It is sometimes held that, in the words of the Economist (May 27. 1995, p. 18), “America’s current account deficit is enormous because its citizens save so little and its government spends too much.” The basis for this proposition is the accounting identity that says that the private sector’s surplus of saving over investment is always equal to the government’s deficit plus (or minus) the current account surplus (or deficit). As this relationship invariably holds by the laws of logic, it can be said with certainty that if private saving were to increase given the budget deficit or if the budget deficit were to be reduced given private saving, the current account balance would be found to have improved by an exactly equal amount. But an accounting identity, though useful as a basis for consistent thinking about the problem can tell us nothing about why anything happens. In my view, while it is true by the laws of logic that the current balance of payments always equals the public deficit less the private financial surplus, the only causal relationship linking the balances (given trade propensities) operates through changes in the level of output at home and abroad. Thus a spontaneous increase in household saving or a spontaneous reduction in the budget deficit (say, as a result of cuts in public expenditure) would bring about an improvement in the external deficit only because either would induce a fall in total demand and output, with lower imports as a consequence.

How is protectionism related to all this? When nations face severe balance of payments issues, they are forced to deflate demand in order to bring the balance of payments at sustainable levels. If that doesn’t work either, nations may try to directly reduce imports. This works via reducing the propensity to import and hence imports. However, it is difficult to take such a step because it can lead to retaliation. As John Maynard Keynes once put it:

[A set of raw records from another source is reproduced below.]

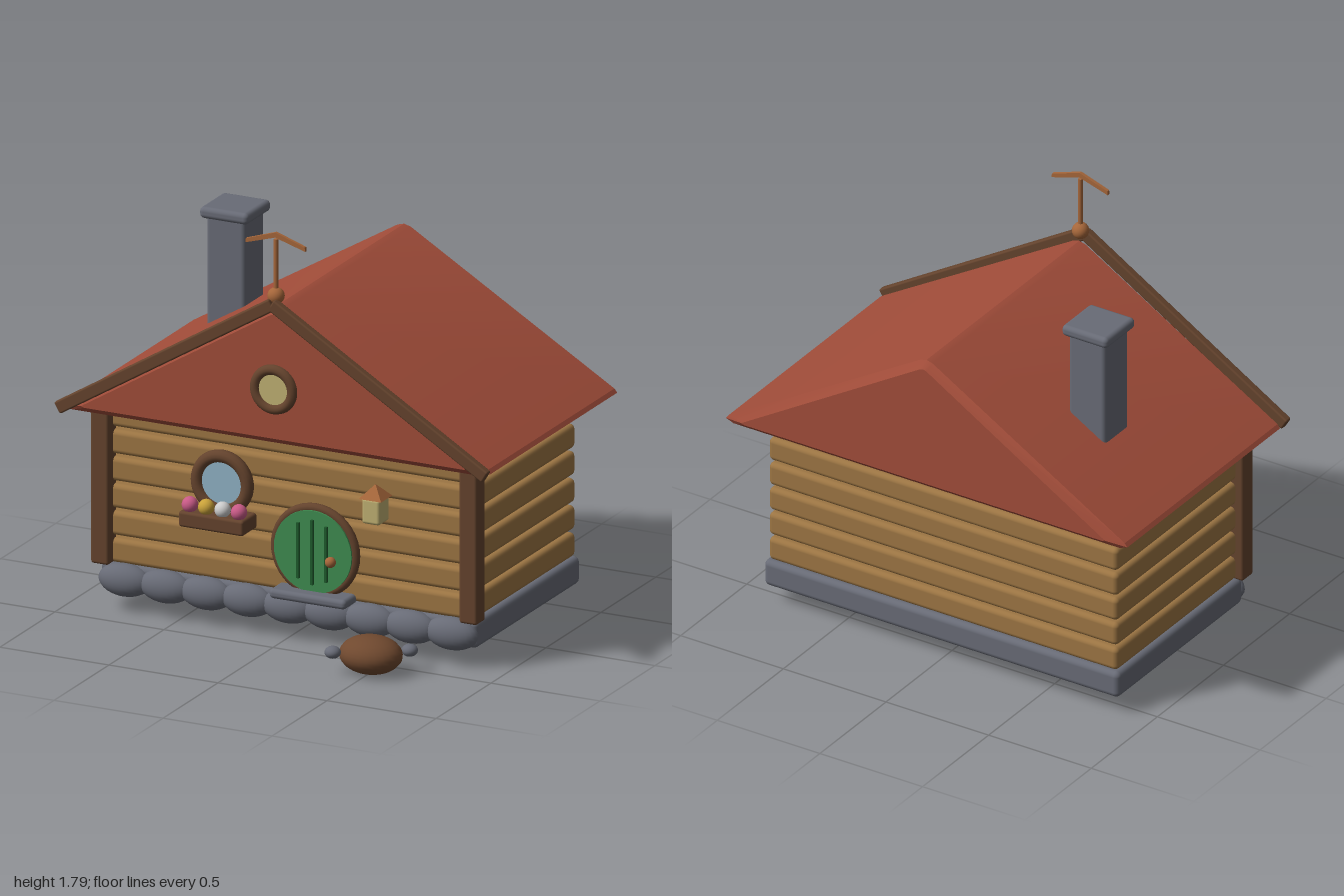
import * as THREE from 'three';
import { RoundedBoxGeometry } from 'three/addons/geometries/RoundedBoxGeometry.js';
import { toCreasedNormals } from 'three/addons/utils/BufferGeometryUtils.js';

const mat = (color) => new THREE.MeshStandardMaterial({ color });
const M = {
  stone: mat(0x686b76), log: mat(0x9c7543), beam: mat(0x64432d), roof: mat(0xa04c39),
  door: mat(0x3f8c50), slat: mat(0x1e5a2c), copper: mat(0xa5663a), glass: mat(0x8fb2c4),
  warm: mat(0xbfb072), shell: mat(0x70492f), pink: mat(0xc85a86), yellow: mat(0xc9a23a), white: mat(0xd2d2d2),
};

export function createModel() {
  const root = new THREE.Group();

  const add = (name, geo, material, x = 0, y = 0, z = 0) => {
    const m = new THREE.Mesh(geo, material);
    m.name = name;
    m.position.set(x, y, z);
    root.add(m);
    return m;
  };
  // Rounded box given by its limits on each axis
  const box = (name, material, [x0, x1], [y0, y1], [z0, z1], r = 0.015) =>
    add(name, new RoundedBoxGeometry(x1 - x0, y1 - y0, z1 - z0, 3, r), material,
      (x0 + x1) / 2, (y0 + y1) / 2, (z0 + z1) / 2);
  const ball = (name, material, x, y, z, rx, ry = rx, rz = rx) => {
    const m = add(name, new THREE.SphereGeometry(1, 24, 16), material, x, y, z);
    m.scale.set(rx, ry, rz);
    return m;
  };
  // Disc facing the front
  const disc = (name, material, x, y, z, r, depth) =>
    add(name, new THREE.CylinderGeometry(r, r, depth, 40).rotateX(Math.PI / 2), material, x, y, z);
  const ring = (name, x, y, z, r, tube) =>
    add(name, new THREE.TorusGeometry(r, tube, 12, 40), M.beam, x, y, z);

  // Foundation and the row of stones along its front
  box('foundation', M.stone, [-0.865, 0.865], [0.08, 0.2], [-0.587, 0.36], 0.025);
  for (let i = 0; i < 9; i++) {
    ball('foundationStone', M.stone, -0.75 + i * 0.1875, 0.135, 0.358, 0.118, 0.071, 0.06);
  }

  // Stacked log walls with narrow gaps, and front corner posts
  for (let i = 0; i < 6; i++) {
    const y = 0.2 + i * 0.1175;
    box('wallLog', M.log, [-0.85, 0.85], [y, y + 0.105], [-0.573, 0.36], 0.022);
  }
  for (const s of [-1, 1]) {
    box('cornerPost', M.beam, [s * 0.845 - 0.041, s * 0.845 + 0.041], [0.2, 0.89], [0.323, 0.405], 0.012);
  }

  // Gabled roof with bevelled ends
  add('roof', roofGeometry(), M.roof);
  for (const s of [-1, 1]) {
    const trim = add('gableTrim', new RoundedBoxGeometry(1.15, 0.054, 0.036, 2, 0.008), M.beam, s * 0.49, 1.189, 0.505);
    trim.rotation.z = -s * 0.546;
  }
  ring('gableWindowFrame', 0, 1.115, 0.492, 0.085, 0.022);
  disc('gableWindowGlass', M.warm, 0, 1.115, 0.49, 0.072, 0.02);

  // Chimney
  box('chimney', M.stone, [-0.64, -0.46], [0.95, 1.58], [-0.337, -0.157], 0.02);
  box('chimneyCap', M.stone, [-0.663, -0.44], [1.56, 1.61], [-0.361, -0.138], 0.02);

  // Roof finial with a chevron on a pole
  ball('finialBall', M.copper, 0, 1.515, 0.472, 0.036);
  add('finialPole', new THREE.CylinderGeometry(0.01, 0.01, 0.26, 12), M.copper, 0, 1.63, 0.472);
  const chevron = new THREE.Shape([
    [0, 1.79], [-0.135, 1.745], [-0.137, 1.727], [0, 1.768], [0.137, 1.727], [0.135, 1.745],
  ].map(([x, y]) => new THREE.Vector2(x, y)));
  add('finialChevron', new THREE.ExtrudeGeometry(chevron, { depth: 0.014, bevelEnabled: false }), M.copper, 0, 0, 0.465);

  // Round door
  const dx = 0.134, dy = 0.405;
  ring('doorFrame', dx, dy, 0.378, 0.183, 0.02);
  disc('door', M.door, dx, dy, 0.38, 0.178, 0.05);
  for (const [o, h] of [[-0.064, 0.24], [0, 0.28], [0.064, 0.24]]) {
    add('doorSlat', new THREE.BoxGeometry(0.012, h, 0.016), M.slat, dx + o, dy, 0.409);
  }
  ball('doorKnob', M.copper, 0.228, 0.382, 0.43, 0.023);
  box('doorStep', M.stone, [-0.042, 0.31], [0.193, 0.235], [0.34, 0.46], 0.018);

  // Round window with flower box
  ring('windowFrame', -0.295, 0.63, 0.375, 0.115, 0.027);
  disc('windowGlass', M.glass, -0.295, 0.63, 0.368, 0.1, 0.03);
  box('flowerBox', M.beam, [-0.443, -0.146], [0.45, 0.517], [0.35, 0.485], 0.012);
  [M.pink, M.yellow, M.white, M.pink].forEach((m, i) =>
    ball('flower', m, -0.406 + i * 0.075, 0.542, 0.45, 0.034));

  // Wall lantern
  box('lanternBody', M.warm, [0.384, 0.468], [0.583, 0.695], [0.365, 0.46], 0.014);
  const cap = new THREE.ConeGeometry(0.073, 0.057, 4, 1).toNonIndexed();
  cap.rotateY(Math.PI / 4).computeVertexNormals();
  add('lanternCap', cap, M.copper, 0.426, 0.718, 0.412);

  // Small shelled creature in front of the house
  ball('shell', M.shell, 0.502, 0.08, 0.604, 0.135, 0.08, 0.115);
  ball('creatureHead', M.stone, 0.37, 0.095, 0.69, 0.034, 0.026, 0.034);
  ball('creatureTail', M.stone, 0.64, 0.095, 0.525, 0.034, 0.026, 0.034);

  return root;
}

// Lofts the gable outline front to back, shrinking it at both ends
function roofGeometry() {
  const outer = [[-0.94, 0.875], [0.94, 0.875], [0.978, 0.889], [0.965, 0.905], [0.03, 1.462], [0, 1.47],
    [-0.03, 1.462], [-0.965, 0.905], [-0.978, 0.889]];
  const inner = [[-0.87, 0.9], [0.87, 0.9], [0.885, 0.905], [0.875, 0.912], [0.015, 1.434], [0, 1.438],
    [-0.015, 1.434], [-0.875, 0.912], [-0.885, 0.905]];
  const loops = [[inner, 0.49], [outer, 0.463], [outer, -0.693], [inner, -0.72]];
  const n = outer.length, pos = [], idx = [];
  for (const [pts, z] of loops) for (const [x, y] of pts) pos.push(x, y, z);
  for (let k = 0; k < 3; k++) {
    for (let i = 0; i < n; i++) {
      const a = k * n + i, b = k * n + (i + 1) % n;
      idx.push(a, a + n, b, b, a + n, b + n);
    }
  }
  for (let i = 1; i < n - 1; i++) idx.push(0, i, i + 1, 3 * n, 3 * n + i + 1, 3 * n + i);
  const g = new THREE.BufferGeometry();
  g.setAttribute('position', new THREE.Float32BufferAttribute(pos, 3));
  g.setIndex(idx);
  return toCreasedNormals(g, 0.35);
}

During most of the period in which the modern world has been evolved … the failure to solve this problem has been a major cause of impoverishment and social discontent and even of wars and revolutions.

i.e., the failure to resolve the balance of payments problem. The only way to peacefully resolve this issue is by working toward a solution which is good for all. Even the Bank of England (and Mervyn King) has realized this. Else we will just have a long period of low demand and high unemployment, leading to social unrest. More on that some other time.

[Update, 3 Jan 2012: Fixed some errors]